# Cantor function

I have sometimes liked to learn math from textbooks by doing all, or most, of the exercises. This can be really engaging when it is going well.

A problem I have often run into is that I will get stuck. Sometimes talking about the problem unsticks it. Maybe writing about the problem will, too?

Currently the problem is the "Cantor Function" problem from chapter 6 of Understanding Analysis. Part (a) is easy. Part (b) though feels like it is just on the edge of sight. It feels like it "should" be simple once I figure out how to write it down. The general idea is: Once an interval $$[a, b]$$ is flattened out at say $$y_0 = f_N(x)$$ for $$x \in [a, b]$$, it stays flattened out for good: For all $$n \geq N$$ we have $$f_n(x) = f_N(x) = y_0$$. The plateaus "get closer together." Furthermore, the $$f_n$$s are increasing functions. We should be able to use these two facts to "force" the values to get closer together in a uniform convergence sort of way.

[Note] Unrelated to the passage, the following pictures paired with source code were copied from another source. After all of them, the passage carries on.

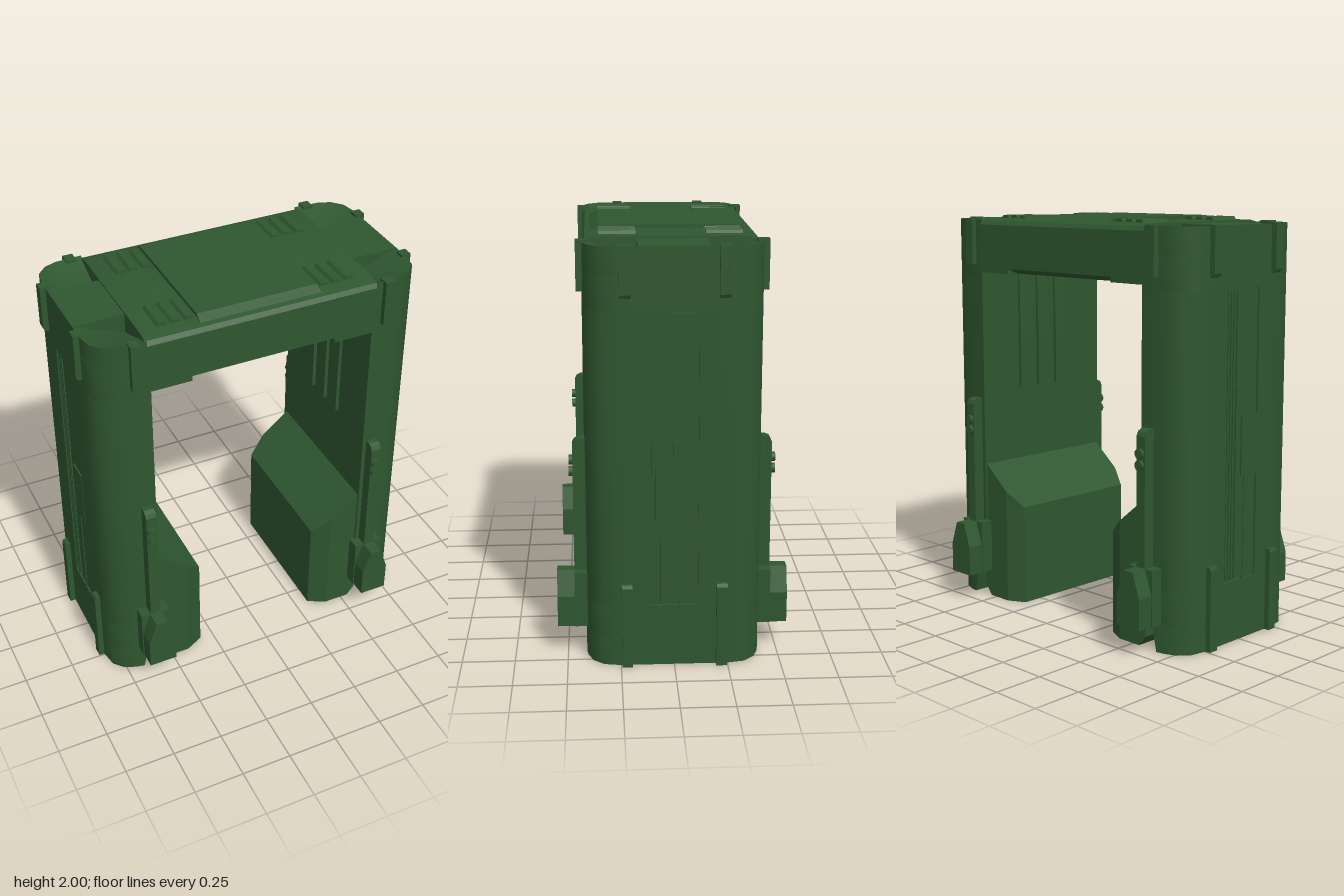
import * as THREE from 'three';
import { toCreasedNormals } from 'three/addons/utils/BufferGeometryUtils.js';

const green = new THREE.MeshStandardMaterial({ color: 0x2f5730, side: THREE.DoubleSide });
green.name = 'dark green';

// outer corner of a leg seen from above, as x, z
const CORNER = [[0.82, 0.16], [0.82, 0.25], [0.805, 0.33], [0.76, 0.38], [0.7, 0.403], [0.57, 0.41]];

function add(parent, name, geometry) {
  const mesh = new THREE.Mesh(geometry, green);
  mesh.name = name;
  parent.add(mesh);
  return mesh;
}

// box given by its limits
function box(parent, name, x0, x1, y0, y1, z0, z1) {
  const g = new THREE.BoxGeometry(x1 - x0, y1 - y0, z1 - z0);
  g.translate((x0 + x1) / 2, (y0 + y1) / 2, (z0 + z1) / 2);
  return add(parent, name, g);
}

function extrude(points, depth) {
  const shape = new THREE.Shape(points.map(([a, b]) => new THREE.Vector2(a, b)));
  return new THREE.ExtrudeGeometry(shape, { depth, bevelEnabled: false });
}

// plan outline (x, z) raised from y0 to y1
function column(points, y0, y1) {
  const g = extrude(points.map(([x, z]) => [x, -z]), y1 - y0);
  g.rotateX(-Math.PI / 2);
  g.translate(0, y0, 0);
  return g;
}

// symmetric profile (z, y) swept along x
function sweepX(half, x0, x1) {
  const pts = [...half, ...half.map(([z, y]) => [-z, y]).reverse()];
  const g = extrude(pts, x1 - x0);
  g.rotateY(Math.PI / 2);
  g.translate(x0, 0, 0);
  return g;
}

function legPlan(inner, notch) {
  const back = CORNER.slice(0, 5).map(([x, z]) => [x, -z]).reverse();
  const recess = notch ? [[0.82, -0.11], [0.807, -0.11], [0.807, 0.115], [0.82, 0.115]] : [];
  return [[inner, -0.41], ...back, ...recess, ...CORNER.slice(0, 5), [inner, 0.41]];
}

// outer wall and sunken fan floor of a corner pocket
function pocket(s) {
  const p = [];
  const deep = [0.575, 1.88, 0.165 * s];
  for (let i = 0; i < CORNER.length - 1; i++) {
    const [[ax, az], [bx, bz]] = [CORNER[i], CORNER[i + 1]];
    const a = [ax, 1.975, az * s], b = [bx, 1.975, bz * s];
    const c = [ax, 1.85, az * s], d = [bx, 1.85, bz * s];
    p.push(...a, ...b, ...c, ...b, ...d, ...c, ...deep, ...b, ...a);
  }
  const g = new THREE.BufferGeometry();
  g.setAttribute('position', new THREE.Float32BufferAttribute(p, 3));
  g.computeVertexNormals();
  return toCreasedNormals(g, 0.6);
}

function makeLeg() {
  const leg = new THREE.Group();
  leg.name = 'leg';

  // column with a recess for the side panel
  [[0.14, 0.3, false], [0.3, 1.69, true], [1.69, 1.85, false]].forEach(([y0, y1, notch]) =>
    add(leg, 'column', toCreasedNormals(column(legPlan(0.56, notch), y0, y1), 0.6)));
  box(leg, 'columnCap', 0.56, 0.82, 1.84, 1.975, -0.16, 0.16);

  // outer sole, cut back beside the slot
  const sole = column(legPlan(0.63, false), 0, 0.14);
  const pos = sole.attributes.position;
  for (let i = 0; i < pos.count; i++) {
    if (pos.getY(i) < 0.01 && pos.getX(i) < 0.64) pos.setX(i, 0.66);
  }
  sole.computeVertexNormals();
  add(leg, 'outerSole', toCreasedNormals(sole, 0.6));

  // inner foot with a sloping top
  const foot = extrude([[0.41, 0], [0.54, 0], [0.58, 0.05], [0.58, 0.71], [0.56, 0.71], [0.41, 0.585]], 0.8);
  foot.translate(0, 0, -0.4);
  add(leg, 'foot', foot);
  const toe = extrude([[0.32, 0], [0.41, 0], [0.41, 0.585], [0.32, 0.51]], 0.8);
  toe.translate(0, 0, -0.4);
  const tp = toe.attributes.position;
  for (let i = 0; i < tp.count; i++) {
    if (tp.getX(i) < 0.33) tp.setZ(i, Math.sign(tp.getZ(i)) * 0.355);
  }
  toe.computeVertexNormals();
  add(leg, 'footPad', toe);

  // side panel: long ribs, hatch and lower strip
  for (const z of [0.1, 0.08, 0.06]) box(leg, 'panelRib', 0.8, 0.817, 0.31, 1.68, z - 0.006, z + 0.006);
  box(leg, 'panelCover', 0.8, 0.815, 0.31, 1.68, -0.105, 0.04);
  box(leg, 'panelHatch', 0.8, 0.822, 0.8, 1.09, -0.112, 0.005);
  box(leg, 'panelStrip', 0.8, 0.819, 0.3, 0.8, -0.035, -0.02);

  // wedge slats on the inner face
  for (let i = 0; i < 3; i++) {
    const slat = extrude([[0.57, 1.09], [0.57, 1.71], [0.55, 1.71], [0.542, 1.35], [0.542, 1.09]], 0.075);
    slat.translate(0, 0, -0.17 + i * 0.125);
    add(leg, 'ventSlat', slat);
  }

  for (const s of [1, -1]) {
    const name = s > 0 ? 'Front' : 'Back';
    add(leg, 'cornerPocket' + name, pocket(s));

    // corner clamps
    const zc = 0.22 * s;
    const sideClamp = [[0.8, 1.74], [0.84, 1.75], [0.848, 1.765], [0.848, 1.98], [0.8, 1.98]];
    const lowClamp = [[0.8, 0], [0.848, 0], [0.848, 0.395], [0.84, 0.41], [0.8, 0.41]];
    for (const profile of [sideClamp, lowClamp]) {
      const g = extrude(profile, 0.05);
      g.translate(0, 0, zc - 0.025);
      add(leg, 'sideClamp' + name, g);
    }
    const side = new THREE.Group();
    side.name = 'endFittings' + name;
    if (s < 0) side.scale.z = -1;
    leg.add(side);
    box(side, 'endClamp', 0.605, 0.655, 1.75, 1.98, 0.38, 0.435);

    // boot with a pointed front
    box(side, 'bootBase', 0.533, 0.683, 0.14, 0.41, 0.38, 0.465);
    const boot = extrude([[0.538, 0.14], [0.678, 0.14], [0.678, 0.29], [0.637, 0.41], [0.579, 0.41], [0.538, 0.29]], 0.085);
    boot.translate(0, 0, 0.462);
    add(side, 'boot', boot);

    // strut with two bolts
    const strut = extrude([[-0.38, 0.4], [-0.465, 0.4], [-0.465, 1.03], [-0.455, 1.05], [-0.435, 1.06], [-0.38, 1.06]], 0.052);
    strut.rotateY(Math.PI / 2);
    strut.translate(0.582, 0, 0);
    add(side, 'strut', strut);
    for (const y of [0.95, 0.895]) {
      const bolt = new THREE.CylinderGeometry(0.023, 0.023, 0.05, 16);
      bolt.rotateX(Math.PI / 2);
      bolt.translate(0.608, y, 0.458);
      add(side, 'bolt', bolt);
    }
  }
  return leg;
}

export function createModel() {
  const model = new THREE.Group();
  model.name = 'gateFrame';

  // the legs are the same part turned half round
  const left = makeLeg();
  left.name = 'leftLeg';
  const right = makeLeg();
  right.name = 'rightLeg';
  right.rotation.y = Math.PI;
  model.add(left, right);

  // crossbeam: lower edge chamfered in the middle, full at the ends
  const top = [[0.41, 1.95], [0.395, 1.97], [0.34, 1.983]];
  add(model, 'beam', toCreasedNormals(sweepX([[0.35, 1.71], [0.41, 1.735], ...top], -0.36, 0.36), 0.6));
  for (const [x0, x1] of [[-0.575, -0.36], [0.36, 0.575]]) {
    add(model, 'beamEnd', toCreasedNormals(sweepX([[0.41, 1.71], ...top], x0, x1), 0.6));
  }

  // raised top plate and short ribs
  add(model, 'topPlate', sweepX([[0.38, 1.97], [0.33, 2]], -0.3, 0.3));
  for (const s of [-1, 1]) {
    for (const x of [0.335, 0.4, 0.465]) {
      for (const t of [-1, 1]) {
        const rib = extrude([[-0.028, 1.98], [0.028, 1.98], [0.015, 1.998], [-0.015, 1.998]], 0.17);
        rib.translate(s * x, 0, t * 0.245 - 0.085);
        add(model, 'topRib', rib);
      }
    }
  }
  return model;
}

What I'd like to do is say: We can "trap" the values where the sequence of functions is not eventually constant. (Those should turn out to be the points of the Cantor set, but I don't feel like proving it.) Given some $$\epsilon > 0$$ I think we can force points to be close together by looking at the plateaus only. We only need an $$N$$ such that any consecutive pair of boundary points (that is 0 and 1) or plateaus is closer than $$\epsilon$$. Every function $$f_n$$ is increasing, and the plateaus in $$f_N$$ will remain in every $$f_n$$ with $$n \geq N$$. That means that if we can force the plateaus to be close enough in $$f_N$$, then for all $$n \geq N$$, the values of $$f_n$$ in between the plateaus/boundaries must be trapped between the $$f_N$$ values on the consecutive plateaus/boundaries.

This feels like it should work, but it sounds like a pain to formalize if you can do so at al. Unfortunately I expect the formalization to be important for figuring out (c). So... 🤷‍♂️

I suspect it might be possible to rescue this argument by finding an explicit formula for points inside the plateaus. I have my candidate points, namely those of the form $$k/2^n$$ where $$k, n \in \mathbb{Z_{\geq 0}}$$ and $$k \leq 2^n$$. In fact I think $$f_n$$ is constant at exactly the points $$k/2^n$$ with its value at such points being... $$k/2^n$$. This would be convenient, because if true, then it is obvious which $$N$$ will work: The distance between consecutive boundary points/plateaus would be $$1/2^N$$, so just take $$N$$ such that $$2^{-N} < \epsilon$$.

I'd have to prove that these candidate points work, though. That means writing down the recursion explicitly and probably doing an induction argument, which... eh. Maybe later.